# Provided material

□ □ □ □ □

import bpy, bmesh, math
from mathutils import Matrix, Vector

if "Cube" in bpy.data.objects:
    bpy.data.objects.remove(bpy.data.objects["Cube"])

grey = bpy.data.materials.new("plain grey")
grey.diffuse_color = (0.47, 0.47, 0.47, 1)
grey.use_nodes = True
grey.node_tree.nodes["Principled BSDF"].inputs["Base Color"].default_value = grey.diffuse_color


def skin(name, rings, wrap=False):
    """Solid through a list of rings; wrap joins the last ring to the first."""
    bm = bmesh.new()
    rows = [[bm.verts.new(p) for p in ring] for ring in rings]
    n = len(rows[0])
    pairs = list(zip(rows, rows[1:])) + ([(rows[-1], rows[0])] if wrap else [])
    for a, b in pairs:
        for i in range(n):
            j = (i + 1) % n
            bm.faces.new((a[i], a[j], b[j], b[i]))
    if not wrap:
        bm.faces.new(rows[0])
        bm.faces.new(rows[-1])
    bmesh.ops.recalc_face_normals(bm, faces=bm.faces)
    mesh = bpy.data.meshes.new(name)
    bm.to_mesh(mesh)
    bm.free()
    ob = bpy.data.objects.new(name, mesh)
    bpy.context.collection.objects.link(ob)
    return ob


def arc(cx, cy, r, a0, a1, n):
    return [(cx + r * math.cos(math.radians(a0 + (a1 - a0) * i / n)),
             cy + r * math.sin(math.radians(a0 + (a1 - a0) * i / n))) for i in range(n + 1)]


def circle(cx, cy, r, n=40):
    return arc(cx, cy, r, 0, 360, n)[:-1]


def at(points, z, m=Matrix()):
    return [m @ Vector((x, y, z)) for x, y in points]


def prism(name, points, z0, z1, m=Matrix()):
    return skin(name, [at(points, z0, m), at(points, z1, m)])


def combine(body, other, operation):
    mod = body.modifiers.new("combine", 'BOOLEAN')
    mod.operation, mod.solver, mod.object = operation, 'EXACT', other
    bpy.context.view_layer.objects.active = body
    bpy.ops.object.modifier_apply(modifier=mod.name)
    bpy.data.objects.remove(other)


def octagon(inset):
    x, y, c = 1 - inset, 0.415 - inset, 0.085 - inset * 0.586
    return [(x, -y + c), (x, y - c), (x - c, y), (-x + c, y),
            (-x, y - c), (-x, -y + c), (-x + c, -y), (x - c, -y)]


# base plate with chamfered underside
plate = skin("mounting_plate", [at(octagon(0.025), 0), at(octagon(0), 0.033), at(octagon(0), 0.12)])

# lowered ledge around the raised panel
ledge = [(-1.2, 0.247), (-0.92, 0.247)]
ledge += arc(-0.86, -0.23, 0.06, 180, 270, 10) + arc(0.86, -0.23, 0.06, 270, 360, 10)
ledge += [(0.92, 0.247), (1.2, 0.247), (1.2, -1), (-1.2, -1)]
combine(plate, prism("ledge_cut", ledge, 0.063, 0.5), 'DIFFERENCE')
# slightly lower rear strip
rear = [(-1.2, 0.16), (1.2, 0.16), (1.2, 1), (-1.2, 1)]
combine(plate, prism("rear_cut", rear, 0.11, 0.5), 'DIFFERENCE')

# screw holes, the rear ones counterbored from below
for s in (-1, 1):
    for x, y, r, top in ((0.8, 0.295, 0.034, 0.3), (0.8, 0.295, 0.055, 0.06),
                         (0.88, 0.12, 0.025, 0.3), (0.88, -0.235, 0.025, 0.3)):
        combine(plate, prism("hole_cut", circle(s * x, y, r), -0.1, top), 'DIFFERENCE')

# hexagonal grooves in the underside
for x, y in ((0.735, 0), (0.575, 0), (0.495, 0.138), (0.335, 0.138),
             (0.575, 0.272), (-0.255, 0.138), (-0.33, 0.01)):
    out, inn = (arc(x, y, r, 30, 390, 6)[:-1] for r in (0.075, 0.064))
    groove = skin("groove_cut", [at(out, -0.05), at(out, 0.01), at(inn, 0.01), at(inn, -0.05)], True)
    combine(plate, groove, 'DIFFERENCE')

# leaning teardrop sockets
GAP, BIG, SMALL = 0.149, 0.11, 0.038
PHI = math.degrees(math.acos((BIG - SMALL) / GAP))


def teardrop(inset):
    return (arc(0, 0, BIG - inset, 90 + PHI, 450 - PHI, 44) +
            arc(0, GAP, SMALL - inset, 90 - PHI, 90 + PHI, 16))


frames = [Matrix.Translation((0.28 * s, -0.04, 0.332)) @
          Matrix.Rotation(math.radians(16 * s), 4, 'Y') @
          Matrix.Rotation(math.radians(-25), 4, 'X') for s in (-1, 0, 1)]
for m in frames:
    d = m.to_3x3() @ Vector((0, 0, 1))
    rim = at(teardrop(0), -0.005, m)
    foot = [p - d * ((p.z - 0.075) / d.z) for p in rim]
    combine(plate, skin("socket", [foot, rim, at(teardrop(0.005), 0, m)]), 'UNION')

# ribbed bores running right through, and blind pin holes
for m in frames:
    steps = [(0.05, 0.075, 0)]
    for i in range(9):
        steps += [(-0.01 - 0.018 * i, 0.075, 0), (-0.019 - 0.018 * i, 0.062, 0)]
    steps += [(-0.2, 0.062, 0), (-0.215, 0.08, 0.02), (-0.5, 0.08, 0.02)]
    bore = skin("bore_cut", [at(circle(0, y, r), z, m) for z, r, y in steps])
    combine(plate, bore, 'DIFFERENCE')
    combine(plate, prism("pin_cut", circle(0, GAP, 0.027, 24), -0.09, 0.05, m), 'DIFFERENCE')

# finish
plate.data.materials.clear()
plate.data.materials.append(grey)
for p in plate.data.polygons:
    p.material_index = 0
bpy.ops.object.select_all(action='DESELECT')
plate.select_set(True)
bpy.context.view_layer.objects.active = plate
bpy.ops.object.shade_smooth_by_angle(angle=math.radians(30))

□ □ □ □ □

# Exercise directions
Go through the listing above and find each line containing the string "body"; copy those lines.

# Reply to the exercise
def combine(body, other, operation):
    mod = body.modifiers.new("combine", 'BOOLEAN')
    bpy.context.view_layer.objects.active = body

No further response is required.